_Directions for this task_: Set down exactly the lines in the records below that run from the line with "import bpy, bmesh, math" to the line with "grey.diffuse_color = (0.5, 0.5, 0.5, 1)", inclusive, and nothing more.

_Input data_:
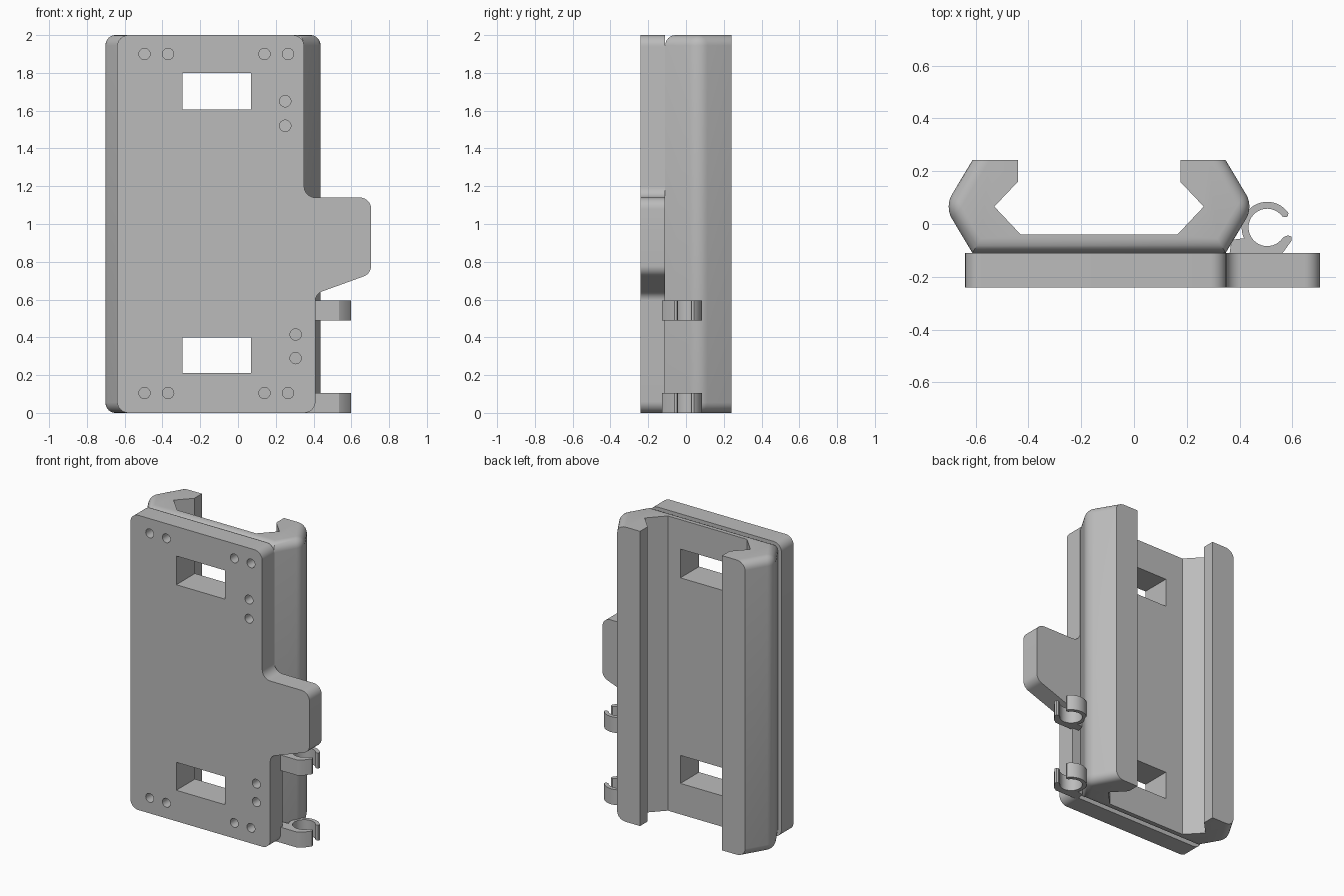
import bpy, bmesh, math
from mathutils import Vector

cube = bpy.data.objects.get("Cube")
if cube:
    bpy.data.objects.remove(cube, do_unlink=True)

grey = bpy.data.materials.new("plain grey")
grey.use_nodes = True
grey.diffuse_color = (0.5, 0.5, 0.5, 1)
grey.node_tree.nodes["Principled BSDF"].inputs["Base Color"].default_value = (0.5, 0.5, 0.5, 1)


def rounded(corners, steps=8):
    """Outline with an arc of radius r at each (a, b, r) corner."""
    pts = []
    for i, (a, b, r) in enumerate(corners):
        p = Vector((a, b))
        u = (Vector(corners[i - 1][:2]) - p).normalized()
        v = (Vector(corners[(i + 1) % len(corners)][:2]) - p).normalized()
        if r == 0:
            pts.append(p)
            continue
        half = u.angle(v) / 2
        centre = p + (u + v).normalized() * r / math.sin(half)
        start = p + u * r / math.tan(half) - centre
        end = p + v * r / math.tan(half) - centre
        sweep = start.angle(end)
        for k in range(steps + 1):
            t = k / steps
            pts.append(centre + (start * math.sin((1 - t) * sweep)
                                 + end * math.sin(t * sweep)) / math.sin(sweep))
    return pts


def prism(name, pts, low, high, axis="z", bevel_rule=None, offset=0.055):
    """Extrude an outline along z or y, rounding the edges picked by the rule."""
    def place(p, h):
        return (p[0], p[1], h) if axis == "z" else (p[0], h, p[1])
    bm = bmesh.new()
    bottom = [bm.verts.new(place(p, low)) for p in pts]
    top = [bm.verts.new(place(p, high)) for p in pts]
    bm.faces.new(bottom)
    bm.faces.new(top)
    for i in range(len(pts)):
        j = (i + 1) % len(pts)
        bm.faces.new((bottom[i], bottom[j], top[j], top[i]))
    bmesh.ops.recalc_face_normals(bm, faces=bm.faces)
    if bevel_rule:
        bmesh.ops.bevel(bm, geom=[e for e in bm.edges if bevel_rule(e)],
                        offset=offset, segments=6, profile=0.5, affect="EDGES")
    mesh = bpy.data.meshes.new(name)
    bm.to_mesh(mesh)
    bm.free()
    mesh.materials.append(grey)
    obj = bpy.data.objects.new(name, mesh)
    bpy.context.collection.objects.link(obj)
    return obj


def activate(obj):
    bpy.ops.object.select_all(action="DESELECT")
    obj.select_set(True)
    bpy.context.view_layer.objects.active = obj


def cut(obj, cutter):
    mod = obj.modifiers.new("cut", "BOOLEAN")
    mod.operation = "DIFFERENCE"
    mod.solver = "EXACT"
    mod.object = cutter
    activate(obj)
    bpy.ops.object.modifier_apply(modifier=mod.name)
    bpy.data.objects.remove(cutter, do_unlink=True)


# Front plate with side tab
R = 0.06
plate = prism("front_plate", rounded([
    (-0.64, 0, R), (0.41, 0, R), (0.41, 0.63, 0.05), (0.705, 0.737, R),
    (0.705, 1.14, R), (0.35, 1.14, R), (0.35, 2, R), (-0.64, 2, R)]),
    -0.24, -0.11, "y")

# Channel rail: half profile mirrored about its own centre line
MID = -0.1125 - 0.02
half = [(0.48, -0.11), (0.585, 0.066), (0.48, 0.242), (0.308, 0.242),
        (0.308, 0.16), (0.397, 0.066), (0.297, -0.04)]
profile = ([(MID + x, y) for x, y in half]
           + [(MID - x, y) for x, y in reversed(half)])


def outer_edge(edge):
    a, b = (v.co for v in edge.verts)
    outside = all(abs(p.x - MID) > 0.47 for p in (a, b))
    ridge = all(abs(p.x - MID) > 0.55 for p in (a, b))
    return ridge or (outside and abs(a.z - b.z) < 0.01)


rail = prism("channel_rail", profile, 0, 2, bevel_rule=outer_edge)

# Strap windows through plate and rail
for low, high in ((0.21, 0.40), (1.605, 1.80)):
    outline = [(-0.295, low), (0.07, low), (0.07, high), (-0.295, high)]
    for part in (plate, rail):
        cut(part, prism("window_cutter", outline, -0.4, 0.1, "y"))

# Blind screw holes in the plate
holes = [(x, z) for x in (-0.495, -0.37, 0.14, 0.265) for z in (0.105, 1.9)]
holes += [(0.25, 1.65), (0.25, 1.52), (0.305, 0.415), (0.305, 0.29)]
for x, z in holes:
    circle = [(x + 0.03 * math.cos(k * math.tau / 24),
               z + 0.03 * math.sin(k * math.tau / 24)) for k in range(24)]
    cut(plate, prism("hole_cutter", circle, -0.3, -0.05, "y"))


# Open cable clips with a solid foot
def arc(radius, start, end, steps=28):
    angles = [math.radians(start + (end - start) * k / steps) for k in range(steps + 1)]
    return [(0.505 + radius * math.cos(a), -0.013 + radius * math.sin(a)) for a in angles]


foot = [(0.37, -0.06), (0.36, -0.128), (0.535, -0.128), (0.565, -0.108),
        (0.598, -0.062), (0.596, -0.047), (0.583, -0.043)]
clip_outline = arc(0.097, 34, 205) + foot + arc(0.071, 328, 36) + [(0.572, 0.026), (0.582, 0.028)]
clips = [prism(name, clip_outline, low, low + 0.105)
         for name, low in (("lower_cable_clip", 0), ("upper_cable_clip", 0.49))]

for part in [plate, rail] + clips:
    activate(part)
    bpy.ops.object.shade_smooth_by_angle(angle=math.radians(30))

---

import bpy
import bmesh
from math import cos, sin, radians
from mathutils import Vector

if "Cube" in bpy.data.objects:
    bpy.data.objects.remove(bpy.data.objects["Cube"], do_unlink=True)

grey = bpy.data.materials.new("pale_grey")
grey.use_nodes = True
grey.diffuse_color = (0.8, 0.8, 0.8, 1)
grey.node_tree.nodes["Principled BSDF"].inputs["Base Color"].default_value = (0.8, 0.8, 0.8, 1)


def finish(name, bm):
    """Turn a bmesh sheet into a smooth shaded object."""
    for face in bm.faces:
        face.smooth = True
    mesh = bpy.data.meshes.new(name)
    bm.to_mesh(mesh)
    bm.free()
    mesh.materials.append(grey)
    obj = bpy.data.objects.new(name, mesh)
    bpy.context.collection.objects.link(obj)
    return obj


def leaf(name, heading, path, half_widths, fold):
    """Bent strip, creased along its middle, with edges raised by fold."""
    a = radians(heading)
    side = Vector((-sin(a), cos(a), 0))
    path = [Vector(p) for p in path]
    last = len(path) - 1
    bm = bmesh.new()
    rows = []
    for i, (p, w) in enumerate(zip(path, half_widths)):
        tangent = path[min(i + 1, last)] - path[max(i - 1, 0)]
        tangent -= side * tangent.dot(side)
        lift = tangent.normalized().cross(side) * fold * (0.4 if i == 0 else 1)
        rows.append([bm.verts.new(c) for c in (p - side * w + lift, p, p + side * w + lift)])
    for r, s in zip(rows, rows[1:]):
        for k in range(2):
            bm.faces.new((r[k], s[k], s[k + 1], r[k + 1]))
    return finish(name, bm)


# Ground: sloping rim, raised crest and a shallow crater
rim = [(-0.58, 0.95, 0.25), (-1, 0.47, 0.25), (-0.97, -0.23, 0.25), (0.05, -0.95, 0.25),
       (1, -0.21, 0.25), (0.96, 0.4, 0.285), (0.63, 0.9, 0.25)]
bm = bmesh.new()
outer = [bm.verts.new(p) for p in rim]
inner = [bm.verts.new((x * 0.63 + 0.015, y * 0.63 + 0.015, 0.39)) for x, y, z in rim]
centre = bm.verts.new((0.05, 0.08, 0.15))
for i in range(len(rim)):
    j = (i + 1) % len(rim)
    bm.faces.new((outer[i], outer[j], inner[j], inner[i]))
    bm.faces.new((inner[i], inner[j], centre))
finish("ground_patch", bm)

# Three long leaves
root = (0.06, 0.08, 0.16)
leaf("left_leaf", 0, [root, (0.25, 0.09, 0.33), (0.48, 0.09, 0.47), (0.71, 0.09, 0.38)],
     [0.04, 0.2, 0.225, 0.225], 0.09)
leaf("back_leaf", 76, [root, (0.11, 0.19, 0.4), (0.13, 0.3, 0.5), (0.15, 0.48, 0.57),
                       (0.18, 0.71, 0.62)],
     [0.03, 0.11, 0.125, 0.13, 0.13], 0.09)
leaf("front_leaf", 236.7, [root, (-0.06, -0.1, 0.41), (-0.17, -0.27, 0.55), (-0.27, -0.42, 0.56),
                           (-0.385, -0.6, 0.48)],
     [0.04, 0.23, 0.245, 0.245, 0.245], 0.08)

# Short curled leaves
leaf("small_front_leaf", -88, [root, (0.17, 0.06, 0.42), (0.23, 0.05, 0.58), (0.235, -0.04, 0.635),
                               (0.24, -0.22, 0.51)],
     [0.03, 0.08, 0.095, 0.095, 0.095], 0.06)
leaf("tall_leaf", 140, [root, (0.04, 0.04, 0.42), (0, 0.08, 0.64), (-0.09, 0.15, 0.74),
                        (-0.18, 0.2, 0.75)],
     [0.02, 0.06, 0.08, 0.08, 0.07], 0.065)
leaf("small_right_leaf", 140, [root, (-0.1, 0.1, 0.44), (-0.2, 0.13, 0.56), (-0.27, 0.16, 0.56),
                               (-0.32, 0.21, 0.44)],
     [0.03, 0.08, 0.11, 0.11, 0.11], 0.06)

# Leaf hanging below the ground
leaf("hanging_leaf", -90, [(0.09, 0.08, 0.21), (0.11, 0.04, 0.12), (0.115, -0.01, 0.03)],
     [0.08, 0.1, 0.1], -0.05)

_Your solution_:
import bpy, bmesh, math
from mathutils import Vector

cube = bpy.data.objects.get("Cube")
if cube:
    bpy.data.objects.remove(cube, do_unlink=True)

grey = bpy.data.materials.new("plain grey")
grey.use_nodes = True
grey.diffuse_color = (0.5, 0.5, 0.5, 1)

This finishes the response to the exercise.